Experts advise stocking up on 300 pounds of grains per household member. Depending on preference, roughly 25 to 60 pounds of those grains should be rice. A 50-pound bag of rice would cost around $20. Keep that in mind when creating a budget for stockpiling. After all, you'll want to have other foods as well for a well-rounded stockpile.
And don't just settle for any rice. Minimally processed varieties like brown and red rice are healthier than white rice because they still have the bran and germ.

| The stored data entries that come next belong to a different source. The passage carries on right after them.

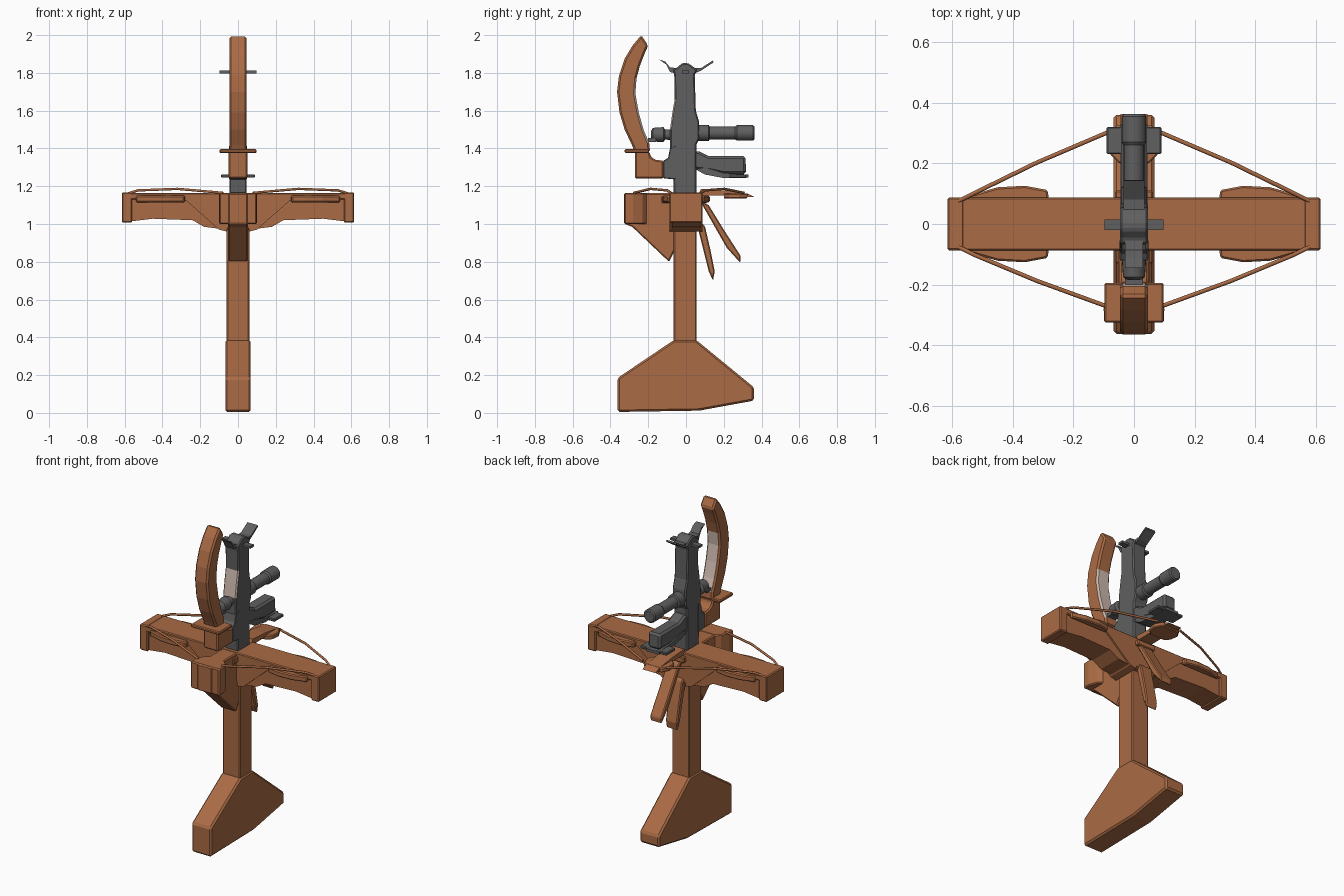
import bpy, bmesh, math
from mathutils import Vector


def material(name, rgb):
    m = bpy.data.materials.new(name)
    m.diffuse_color = (*rgb, 1)
    return m


WOOD = material("wood_brown", (0.40, 0.145, 0.058))
STEEL = material("steel_grey", (0.115, 0.115, 0.118))
PALE = material("pale_wear", (0.60, 0.48, 0.42))


def finish(name, bm, mat, bevel=0.0, smooth=False):
    bmesh.ops.recalc_face_normals(bm, faces=bm.faces)
    me = bpy.data.meshes.new(name)
    bm.to_mesh(me)
    bm.free()
    me.materials.append(mat)
    ob = bpy.data.objects.new(name, me)
    bpy.context.collection.objects.link(ob)
    if bevel:
        b = ob.modifiers.new("bevel", 'BEVEL')
        b.width, b.segments, b.limit_method = bevel, 1, 'ANGLE'
    if smooth:
        bpy.context.view_layer.objects.active = ob
        ob.select_set(True)
        bpy.ops.object.shade_smooth_by_angle()
        ob.select_set(False)
    return ob


def prism(name, pts, axis, lo, hi, mat, bevel=0.0):
    """Extrude a closed 2D profile along one axis between lo and hi."""
    def place(p, t):
        return {'X': (t, *p), 'Y': (p[0], t, p[1]), 'Z': (*p, t)}[axis]
    bm = bmesh.new()
    a = [bm.verts.new(place(p, lo)) for p in pts]
    b = [bm.verts.new(place(p, hi)) for p in pts]
    bm.faces.new(a)
    bm.faces.new(b)
    for i in range(len(pts)):
        j = (i + 1) % len(pts)
        bm.faces.new((a[i], a[j], b[j], b[i]))
    return finish(name, bm, mat, bevel)


def box(name, x, y, z, mat, bevel=0.0):
    return prism(name, [(x[0], y[0]), (x[1], y[0]), (x[1], y[1]), (x[0], y[1])],
                 'Z', z[0], z[1], mat, bevel)


def lathe_y(name, prof, x, z, mat, n=20):
    """Round part along y from (y, radius) pairs."""
    bm = bmesh.new()
    rings = [[bm.verts.new((x + r * math.cos(2 * math.pi * k / n), y,
                            z + r * math.sin(2 * math.pi * k / n))) for k in range(n)]
             for y, r in prof]
    bm.faces.new(rings[0])
    bm.faces.new(rings[-1])
    for a, b in zip(rings, rings[1:]):
        for k in range(n):
            m = (k + 1) % n
            bm.faces.new((a[k], a[m], b[m], b[k]))
    return finish(name, bm, mat, smooth=True)


def cord(name, pts, r, mat):
    cu = bpy.data.curves.new(name, 'CURVE')
    cu.dimensions, cu.bevel_depth, cu.bevel_resolution = '3D', r, 1
    cu.use_fill_caps = True
    sp = cu.splines.new('POLY')
    sp.points.add(len(pts) - 1)
    for p, c in zip(sp.points, pts):
        p.co = (*c, 1)
    cu.materials.append(mat)
    bpy.context.collection.objects.link(bpy.data.objects.new(name, cu))


def wear(ob, zlo, zhi, side):
    """Pale worn faces on the edge facing +y or -y between two heights."""
    ob.data.materials.append(PALE)
    for p in ob.data.polygons:
        if p.normal.y * side > 0.7 and zlo < p.center.z < zhi:
            p.material_index = 1


# Stock: narrow post and flared butt
prism("stock_post", [(-0.065, 0.3), (0.055, 0.3), (0.055, 1.02), (-0.065, 1.02)],
      'X', -0.06, 0.06, WOOD, 0.006)
prism("butt", [(-0.362, 0.005), (0.07, 0.012), (0.36, 0.065), (0.36, 0.135),
               (0.055, 0.385), (-0.065, 0.385), (-0.362, 0.185)],
      'X', -0.067, 0.067, WOOD, 0.01)

# Cross limbs: core, top slab, end blocks, gussets, side cheeks
prism("limb_core", [(-0.6, 1.01), (-0.45, 1.028), (-0.24, 1.02), (-0.18, 0.985), (-0.06, 0.97),
                    (0.06, 0.97), (0.18, 0.985), (0.24, 1.02), (0.45, 1.028), (0.6, 1.01),
                    (0.6, 1.15), (-0.6, 1.15)], 'Y', -0.075, 0.078, WOOD)
box("limb_top", (-0.612, 0.612), (-0.087, 0.088), (1.13, 1.165), WOOD, 0.005)
for s in (-1, 1):
    box("limb_end", sorted((s * 0.56, s * 0.615)), (-0.087, 0.088), (1.008, 1.167), WOOD, 0.006)
    prism("limb_gusset", [(s * 0.32, 1.14), (s * 0.27, 1.12), (s * 0.1, 0.97),
                          (s * 0.06, 0.96), (s * 0.02, 1.14)], 'Y', -0.087, 0.088, WOOD)
    for t in (-1, 1):
        prism("limb_cheek", [(s * 0.28, t * 0.08), (s * 0.285, t * 0.112), (s * 0.36, t * 0.126),
                             (s * 0.45, t * 0.121), (s * 0.54, t * 0.095), (s * 0.54, t * 0.08)],
              'Z', 1.115, 1.15, WOOD, 0.006)
        # Bow strings
        y_in = -0.275 if t < 0 else 0.305
        cord("bow_string", [(s * 0.58, t * 0.075, 1.162), (s * 0.53, t * 0.1, 1.178),
                            (s * 0.32, t * 0.5 * (0.1 + abs(y_in)), 1.186),
                            (s * 0.08, y_in, 1.165)], 0.007, WOOD)

# Front fore-grip wedge with wide rounded nose
prism("fore_grip", [(-0.328, 1.163), (-0.06, 1.163), (-0.06, 0.86), (-0.09, 0.8),
                    (-0.285, 0.985), (-0.328, 1.002)], 'X', -0.052, 0.052, WOOD, 0.006)
prism("fore_grip_nose", [(-0.098, -0.325), (0.098, -0.325), (0.1, -0.28), (0.08, -0.23),
                         (0.05, -0.205), (-0.05, -0.205), (-0.08, -0.23), (-0.1, -0.28)],
      'Z', 1.0, 1.165, WOOD, 0.006)
box("hub_block", (-0.062, 0.062), (-0.13, 0.11), (1.11, 1.145), WOOD, 0.005)
box("hub_collar", (-0.068, 0.068), (-0.08, 0.085), (0.975, 1.165), WOOD, 0.006)

# Rear string rest: bar, pad, and two hanging blades
prism("rear_bar", [(0.06, 1.15), (0.08, 1.185), (0.2, 1.178), (0.33, 1.16), (0.362, 1.143),
                   (0.31, 1.145), (0.2, 1.152)], 'X', -0.045, 0.045, WOOD)
prism("rear_pad", [(-0.05, 0.2), (0.05, 0.2), (0.08, 0.23), (0.085, 0.28), (0.06, 0.325),
                   (-0.06, 0.325), (-0.085, 0.28), (-0.08, 0.23)], 'Z', 1.135, 1.162, WOOD, 0.005)
prism("rear_blade_outer", [(0.07, 1.13), (0.12, 1.1), (0.2, 0.97), (0.29, 0.83),
                           (0.287, 0.795), (0.215, 0.875)], 'X', -0.035, 0.045, WOOD, 0.006)
prism("rear_blade_inner", [(0.05, 1.03), (0.1, 0.99), (0.13, 0.86), (0.152, 0.75),
                           (0.143, 0.7), (0.12, 0.75)], 'X', -0.045, 0.035, WOOD, 0.006)

# Steel receiver column
col = prism("receiver", [(-0.065, 1.16), (0.055, 1.16), (0.055, 1.42), (0.07, 1.45), (0.07, 1.54),
                         (0.052, 1.6), (0.046, 1.79), (0.06, 1.815), (0.035, 1.835), (0.01, 1.852),
                         (-0.02, 1.852), (-0.045, 1.83), (-0.068, 1.82), (-0.062, 1.78),
                         (-0.06, 1.66), (-0.072, 1.59), (-0.085, 1.5), (-0.085, 1.4),
                         (-0.07, 1.33)], 'X', -0.046, 0.046, STEEL, 0.007)
wear(col, 1.52, 1.67, -1)

# Top sights
box("sight_bar", (-0.098, 0.098), (-0.02, 0.015), (1.798, 1.812), STEEL)
prism("front_horn", [(-0.05, 1.795), (-0.085, 1.805), (-0.105, 1.845), (-0.145, 1.872),
                     (-0.11, 1.86), (-0.085, 1.83), (-0.05, 1.825)], 'X', -0.03, 0.03, STEEL)
prism("rear_horn", [(0.04, 1.795), (0.08, 1.812), (0.145, 1.855), (0.143, 1.866),
                    (0.08, 1.826), (0.04, 1.825)], 'X', -0.035, 0.035, STEEL)

# Scope tube and front knob
lathe_y("scope", [(0.03, 0.043), (0.12, 0.043), (0.125, 0.034), (0.26, 0.034), (0.27, 0.041),
                  (0.355, 0.041), (0.362, 0.034)], 0, 1.482, STEEL)
lathe_y("front_knob", [(-0.185, 0.02), (-0.175, 0.036), (-0.12, 0.04), (-0.11, 0.026),
                       (-0.06, 0.03)], 0, 1.473, STEEL)
box("knob_tab", (-0.03, 0.03), (-0.2, -0.16), (1.435, 1.455), STEEL)

# Lower rear grip with plate and cross pin
prism("lower_grip", [(0.04, 1.385), (0.07, 1.385), (0.12, 1.36), (0.315, 1.36), (0.318, 1.265),
                     (0.2, 1.265), (0.11, 1.285), (0.04, 1.29)], 'X', -0.042, 0.042, STEEL, 0.012)
prism("lower_plate", [(0.05, 1.29), (0.1, 1.262), (0.2, 1.243), (0.33, 1.245), (0.33, 1.262),
                      (0.2, 1.27), (0.1, 1.3)], 'X', -0.045, 0.045, STEEL)
box("cross_pin", (-0.09, 0.09), (0.23, 0.32), (1.245, 1.263), STEEL, 0.004)

# Curved handle, worn on the inner edge
handle = prism("handle", [(-0.237, 2.0), (-0.283, 1.945), (-0.325, 1.875), (-0.355, 1.785),
                          (-0.365, 1.7), (-0.352, 1.59), (-0.325, 1.5), (-0.285, 1.415),
                          (-0.272, 1.38), (-0.19, 1.38), (-0.195, 1.43), (-0.225, 1.5),
                          (-0.25, 1.59), (-0.268, 1.69), (-0.262, 1.77), (-0.245, 1.835),
                          (-0.22, 1.9), (-0.2, 1.945)], 'X', -0.046, 0.046, WOOD, 0.01)
wear(handle, 1.44, 1.8, 1)
box("hand_guard", (-0.098, 0.098), (-0.325, -0.195), (1.376, 1.396), WOOD, 0.005)
prism("handle_socket", [(-0.27, 1.24), (-0.118, 1.24), (-0.118, 1.335), (-0.16, 1.34),
                        (-0.185, 1.355), (-0.195, 1.385), (-0.27, 1.385)],
      'X', -0.05, 0.05, WOOD, 0.008)
prism("socket_link", [(-0.12, 1.242), (-0.05, 1.235), (-0.05, 1.42), (-0.085, 1.4),
                      (-0.095, 1.35), (-0.12, 1.335)], 'X', -0.047, 0.047, STEEL, 0.004)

These are the components of the rice grain that hold its nutrients, such as dietary fiber, protein, iron, zinc, manganese and B vitamins. (Related: Brown rice is a nutrient-dense food that can lower cholesterol levels and prevent the formation of blood clots.)
If you eat rice every day, then you should have your rice somewhere accessible but safe. Most kitchens don't have moisture problems, so you can easily store your rice there. Ideally, you should keep it in an airtight container and away from direct light.
For long-term storage, you'll need more than just an airtight container to store your rice in. Below are a few things you'll need to ensure your rice stores for several years:
Once you have your supplies, it's time to use them all together. Start by putting your rice in a Mylar bag. Throw in oxygen absorbers, making sure there's one in the bottom, middle and top of the bag. Seal the bag with a clothes iron on the hottest setting. The oxygen absorbers will suck any remaining air in the bag after a day. Repeat this process until all the rice is properly packed in Mylar bags.
Place the sealed bags of rice in a food-grade bucket. Close it with a gamma seal lid. Put the bucket in a dry, cool and dark area in your pantry.
Storing rice for the long term is a great entry point for new preppers looking to build their own emergency stockpile. Too many non-preppers wrongfully assume that stockpiling is an expensive business. But by stockpiling inexpensive staples like rice, you can easily build your emergency stockpile on a budget.
For more tips on how to properly store other pantry staples, visit FoodStorage.news.